FPC Pin 2 goes to Teensy 3.3 volts. Pin 5 goes to Teensy ground. Pins 3 and 6 go to Teensy ADC A1 and pins 1 and 4 to Teensy ADC A0. Resistance measurements show the individual strain gauge resistors are 352Ω when at rest. If the trackpoint is forced hard left, right, up, or down, the resistance will change about 1Ω. When powered with 3.3 volts, the voltage divider will only change ± 4mV. I expected this would be difficult to reliably detect with the Teensy but gave it a try anyway. I used code I had previously developed for converting the pointing stick (aka trackpoint) from a Dell D630 to USB. The Dell trackpoint uses 4 KΩ strain gauge resistors that cause a change of ± 30mV which is a lot easier to detect. The code reads the X and Y voltages at startup and saves these as the “at-rest” values. There is a dead zone around the at-rest values so noise doesn’t cause unwanted cursor movement. The Thinkpad trackpoint was able to move the cursor with this code but too much force was needed. Reducing the dead zone allowed less force but noise would move the cursor when at rest.
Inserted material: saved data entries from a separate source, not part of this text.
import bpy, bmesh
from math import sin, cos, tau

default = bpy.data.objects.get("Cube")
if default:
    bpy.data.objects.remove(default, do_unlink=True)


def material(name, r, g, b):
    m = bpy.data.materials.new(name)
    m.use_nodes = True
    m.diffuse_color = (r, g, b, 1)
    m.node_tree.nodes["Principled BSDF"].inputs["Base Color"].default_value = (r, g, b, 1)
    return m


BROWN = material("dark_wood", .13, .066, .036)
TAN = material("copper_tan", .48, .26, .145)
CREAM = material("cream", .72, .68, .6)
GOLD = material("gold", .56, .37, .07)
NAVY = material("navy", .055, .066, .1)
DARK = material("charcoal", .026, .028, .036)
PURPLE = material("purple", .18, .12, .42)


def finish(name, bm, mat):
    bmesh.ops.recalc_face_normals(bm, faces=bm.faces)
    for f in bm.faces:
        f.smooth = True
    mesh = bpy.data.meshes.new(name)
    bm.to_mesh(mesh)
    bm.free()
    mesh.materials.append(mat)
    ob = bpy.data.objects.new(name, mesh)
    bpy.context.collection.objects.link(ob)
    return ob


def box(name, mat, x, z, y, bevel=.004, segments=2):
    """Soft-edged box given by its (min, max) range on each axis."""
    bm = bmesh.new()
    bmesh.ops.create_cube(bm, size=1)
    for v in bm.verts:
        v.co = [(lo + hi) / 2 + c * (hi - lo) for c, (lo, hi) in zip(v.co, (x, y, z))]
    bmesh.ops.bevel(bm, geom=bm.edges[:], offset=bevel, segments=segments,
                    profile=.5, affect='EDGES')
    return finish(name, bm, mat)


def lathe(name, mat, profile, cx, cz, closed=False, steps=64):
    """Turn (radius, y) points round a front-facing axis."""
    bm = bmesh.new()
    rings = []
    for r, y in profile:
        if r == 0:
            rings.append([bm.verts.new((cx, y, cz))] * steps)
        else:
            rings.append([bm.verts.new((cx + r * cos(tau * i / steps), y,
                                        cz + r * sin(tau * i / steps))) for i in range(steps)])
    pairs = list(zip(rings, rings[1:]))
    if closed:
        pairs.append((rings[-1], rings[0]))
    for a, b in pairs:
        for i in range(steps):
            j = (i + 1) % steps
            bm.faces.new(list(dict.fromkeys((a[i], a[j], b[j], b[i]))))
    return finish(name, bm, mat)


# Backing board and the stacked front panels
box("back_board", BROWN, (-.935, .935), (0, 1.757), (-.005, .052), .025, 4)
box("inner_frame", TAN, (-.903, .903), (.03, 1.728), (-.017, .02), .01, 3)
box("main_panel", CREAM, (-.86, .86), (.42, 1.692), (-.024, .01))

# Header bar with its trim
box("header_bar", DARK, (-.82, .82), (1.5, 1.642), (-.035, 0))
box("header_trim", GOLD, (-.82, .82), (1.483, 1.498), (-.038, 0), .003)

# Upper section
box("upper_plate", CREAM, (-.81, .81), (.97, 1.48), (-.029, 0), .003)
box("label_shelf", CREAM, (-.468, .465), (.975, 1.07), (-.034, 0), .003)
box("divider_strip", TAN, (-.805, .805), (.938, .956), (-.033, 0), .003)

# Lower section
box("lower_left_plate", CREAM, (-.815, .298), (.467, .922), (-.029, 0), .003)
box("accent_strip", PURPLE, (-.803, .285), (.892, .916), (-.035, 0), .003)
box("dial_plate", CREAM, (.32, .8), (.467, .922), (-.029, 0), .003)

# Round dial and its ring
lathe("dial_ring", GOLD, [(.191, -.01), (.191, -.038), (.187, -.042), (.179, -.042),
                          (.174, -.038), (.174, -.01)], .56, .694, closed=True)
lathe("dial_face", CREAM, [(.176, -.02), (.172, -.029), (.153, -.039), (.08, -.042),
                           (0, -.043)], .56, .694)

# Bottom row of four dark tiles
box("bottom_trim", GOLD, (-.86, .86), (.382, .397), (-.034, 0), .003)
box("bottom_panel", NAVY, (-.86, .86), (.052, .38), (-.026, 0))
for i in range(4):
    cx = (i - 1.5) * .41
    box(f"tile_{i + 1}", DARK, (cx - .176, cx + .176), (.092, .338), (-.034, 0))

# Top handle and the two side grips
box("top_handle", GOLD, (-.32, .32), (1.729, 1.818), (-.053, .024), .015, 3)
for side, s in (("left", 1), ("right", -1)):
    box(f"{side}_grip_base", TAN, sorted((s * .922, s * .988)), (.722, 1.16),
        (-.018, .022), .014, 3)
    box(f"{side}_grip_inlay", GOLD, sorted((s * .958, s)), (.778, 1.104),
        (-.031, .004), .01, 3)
Instrumentation Amplifier: The standard method for reading a strain gauge is to use an instrumentation amplifier. I chose to use the AD8236 because it’s low cost, works on a single supply and has a reference pin for offsetting the output. The schematic for the X channel amplifier is shown below. The Y channel is the same. The LM358 Dual Op Amp provides a low impedance 1 volt DC reference voltage to each AD8236. This raises the output up to 1 volt when the inputs are balanced in order to operate from a single 3.3 volt supply. The gain of the AD8236 is set to 47 with a 10KΩ resistor. The 10KΩ potentiometer provides the fine tuning to set the minus input to the exact same voltage as the positive input when the strain gauge is at rest.
An LM4040D20 shunt style voltage reference is used on the Teensy 3.2 AREF input to give 2.048V for the ADC reference instead of the standard 3.3 volt reference (see schematic below). The 13 usable bits of the Teensy ADC will span 2.048V instead of 3.3 volts. This changes the resolution to 0.25mv/bit instead of 0.4mv/bit. An LD1117A linear regulator is used to drop the USB 5 volts down to 3.3 volts for powering the trackpoint circuit. This was done instead of using the Teensy’s 3.3 volt regulator in order to reduce the digital noise in the amplifiers. Note that the Teensy ties analog ground to digital ground with an inductor as shown below.
Breadboard Circuit: The AD8236 is not available in a DIP but I really wanted to make sure the circuit would work before getting a board fabricated by OSH Park. The breadboard shown below was a test of my soldering skills but after...Read more »